***** Exercise input *****
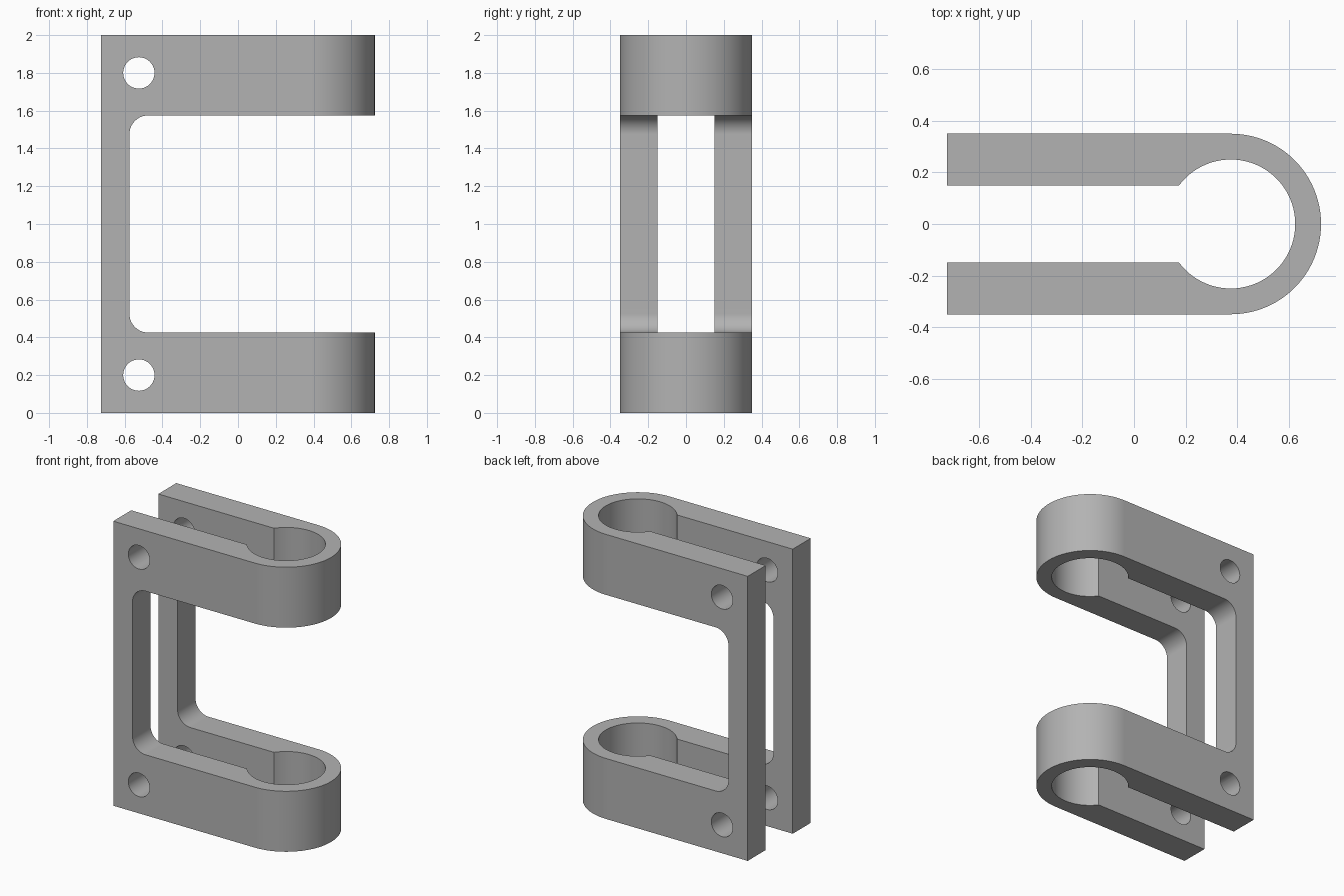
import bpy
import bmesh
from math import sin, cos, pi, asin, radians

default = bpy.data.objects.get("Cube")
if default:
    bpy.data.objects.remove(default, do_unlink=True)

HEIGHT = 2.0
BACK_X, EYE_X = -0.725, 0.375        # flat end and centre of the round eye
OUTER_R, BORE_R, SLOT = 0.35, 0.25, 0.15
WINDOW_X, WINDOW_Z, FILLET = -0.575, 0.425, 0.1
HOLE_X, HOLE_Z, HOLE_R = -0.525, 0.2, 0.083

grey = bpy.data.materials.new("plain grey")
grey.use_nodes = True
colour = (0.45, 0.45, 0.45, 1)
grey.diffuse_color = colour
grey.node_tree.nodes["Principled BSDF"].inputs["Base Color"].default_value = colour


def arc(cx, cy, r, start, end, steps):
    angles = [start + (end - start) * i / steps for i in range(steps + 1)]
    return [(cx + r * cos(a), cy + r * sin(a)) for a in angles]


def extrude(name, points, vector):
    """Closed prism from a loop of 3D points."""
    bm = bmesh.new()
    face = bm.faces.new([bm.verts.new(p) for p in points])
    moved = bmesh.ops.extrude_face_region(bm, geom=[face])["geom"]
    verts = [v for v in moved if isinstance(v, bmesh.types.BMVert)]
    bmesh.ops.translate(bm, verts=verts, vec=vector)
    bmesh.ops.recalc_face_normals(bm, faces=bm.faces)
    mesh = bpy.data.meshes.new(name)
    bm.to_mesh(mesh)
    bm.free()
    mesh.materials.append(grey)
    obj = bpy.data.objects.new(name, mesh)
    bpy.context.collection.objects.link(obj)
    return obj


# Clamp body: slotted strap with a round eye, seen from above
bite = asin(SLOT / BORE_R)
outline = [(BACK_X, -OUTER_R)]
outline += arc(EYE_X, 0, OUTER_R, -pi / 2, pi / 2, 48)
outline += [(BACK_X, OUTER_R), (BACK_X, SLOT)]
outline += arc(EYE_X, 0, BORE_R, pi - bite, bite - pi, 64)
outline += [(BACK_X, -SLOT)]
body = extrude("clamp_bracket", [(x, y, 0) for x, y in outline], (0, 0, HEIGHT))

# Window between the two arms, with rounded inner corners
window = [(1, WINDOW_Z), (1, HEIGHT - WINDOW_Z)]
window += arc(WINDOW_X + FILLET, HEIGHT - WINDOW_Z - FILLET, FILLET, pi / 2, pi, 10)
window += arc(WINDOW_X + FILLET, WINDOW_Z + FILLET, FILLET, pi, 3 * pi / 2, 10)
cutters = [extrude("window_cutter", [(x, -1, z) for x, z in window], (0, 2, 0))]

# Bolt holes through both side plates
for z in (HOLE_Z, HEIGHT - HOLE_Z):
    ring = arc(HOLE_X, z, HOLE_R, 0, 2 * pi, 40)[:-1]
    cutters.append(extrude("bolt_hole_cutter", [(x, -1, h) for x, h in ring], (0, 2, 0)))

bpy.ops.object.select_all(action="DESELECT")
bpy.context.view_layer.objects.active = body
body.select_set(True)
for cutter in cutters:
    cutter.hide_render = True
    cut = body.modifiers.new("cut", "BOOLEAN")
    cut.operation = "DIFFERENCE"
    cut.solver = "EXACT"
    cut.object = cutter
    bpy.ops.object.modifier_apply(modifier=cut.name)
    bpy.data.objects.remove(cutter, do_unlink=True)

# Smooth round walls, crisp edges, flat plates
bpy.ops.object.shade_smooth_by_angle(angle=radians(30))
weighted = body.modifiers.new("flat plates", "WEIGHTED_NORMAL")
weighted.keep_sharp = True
*****
***** Exercise input *****
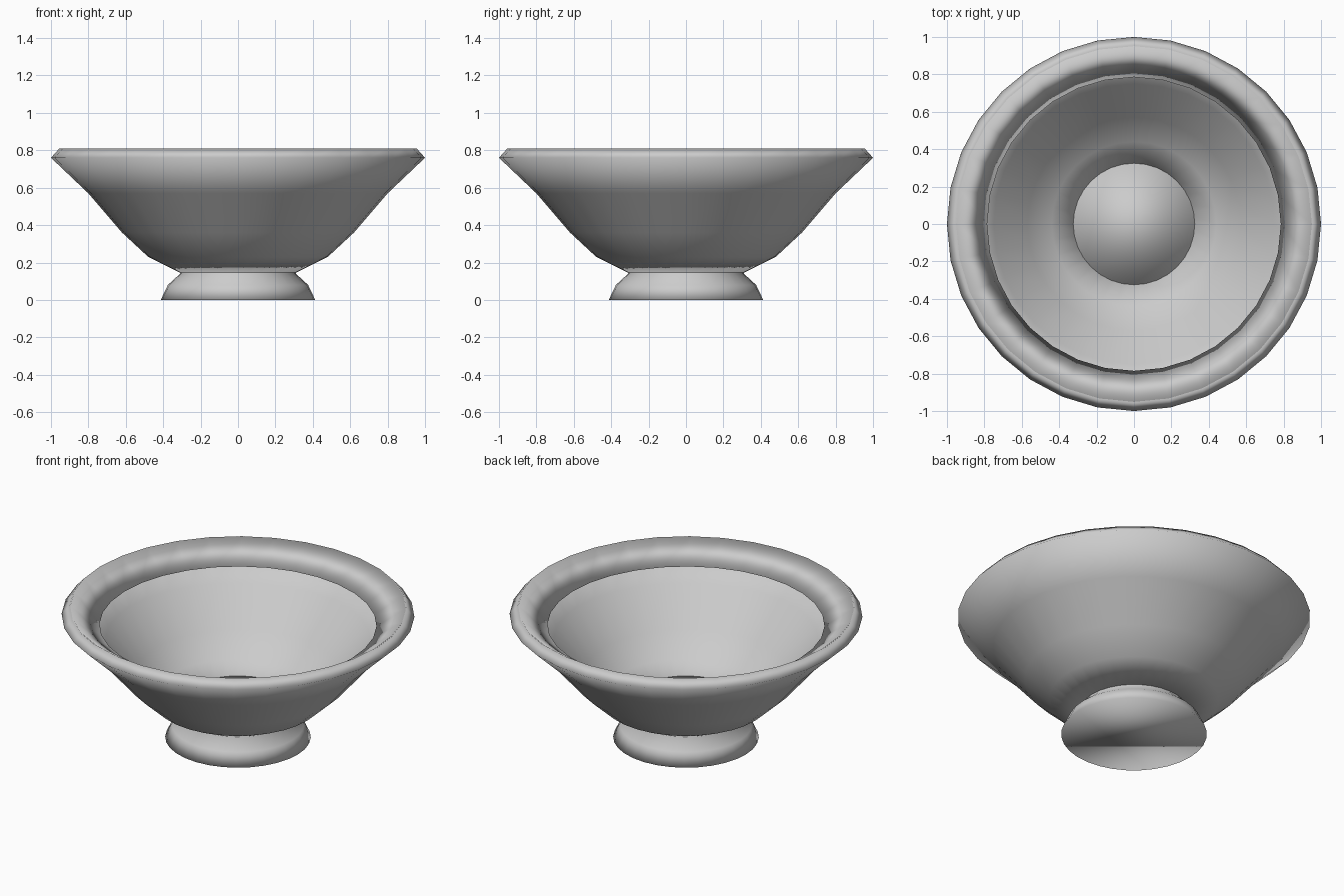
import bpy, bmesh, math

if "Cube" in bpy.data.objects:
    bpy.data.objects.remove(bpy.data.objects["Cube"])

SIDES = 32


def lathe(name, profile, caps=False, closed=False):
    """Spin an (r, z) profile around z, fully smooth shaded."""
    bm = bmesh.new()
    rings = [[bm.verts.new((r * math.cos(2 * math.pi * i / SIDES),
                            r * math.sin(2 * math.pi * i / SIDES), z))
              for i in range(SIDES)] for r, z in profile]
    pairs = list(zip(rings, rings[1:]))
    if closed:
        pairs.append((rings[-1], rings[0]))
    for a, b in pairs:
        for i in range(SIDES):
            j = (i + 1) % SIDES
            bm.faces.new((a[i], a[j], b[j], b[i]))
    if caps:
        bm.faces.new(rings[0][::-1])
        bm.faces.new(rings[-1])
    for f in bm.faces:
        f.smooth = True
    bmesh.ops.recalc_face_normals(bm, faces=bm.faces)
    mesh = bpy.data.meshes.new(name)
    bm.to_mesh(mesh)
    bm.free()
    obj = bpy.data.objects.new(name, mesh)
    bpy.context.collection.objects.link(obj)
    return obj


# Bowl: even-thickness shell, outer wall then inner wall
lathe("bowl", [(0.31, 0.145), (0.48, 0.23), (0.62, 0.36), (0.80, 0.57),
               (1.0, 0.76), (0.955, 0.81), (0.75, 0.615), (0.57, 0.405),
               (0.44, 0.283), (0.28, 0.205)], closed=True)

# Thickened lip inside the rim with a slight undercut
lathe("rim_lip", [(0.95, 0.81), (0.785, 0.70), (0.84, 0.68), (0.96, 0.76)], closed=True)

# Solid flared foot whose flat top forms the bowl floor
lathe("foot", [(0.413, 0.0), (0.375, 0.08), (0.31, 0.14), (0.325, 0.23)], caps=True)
*****
Reproduce, word for word and in full, only the lines above that start at the line with "body.select_set(True)" and run through the line with "weighted.keep_sharp = True", both ends included.

body.select_set(True)
for cutter in cutters:
    cutter.hide_render = True
    cut = body.modifiers.new("cut", "BOOLEAN")
    cut.operation = "DIFFERENCE"
    cut.solver = "EXACT"
    cut.object = cutter
    bpy.ops.object.modifier_apply(modifier=cut.name)
    bpy.data.objects.remove(cutter, do_unlink=True)

# Smooth round walls, crisp edges, flat plates
bpy.ops.object.shade_smooth_by_angle(angle=radians(30))
weighted = body.modifiers.new("flat plates", "WEIGHTED_NORMAL")
weighted.keep_sharp = True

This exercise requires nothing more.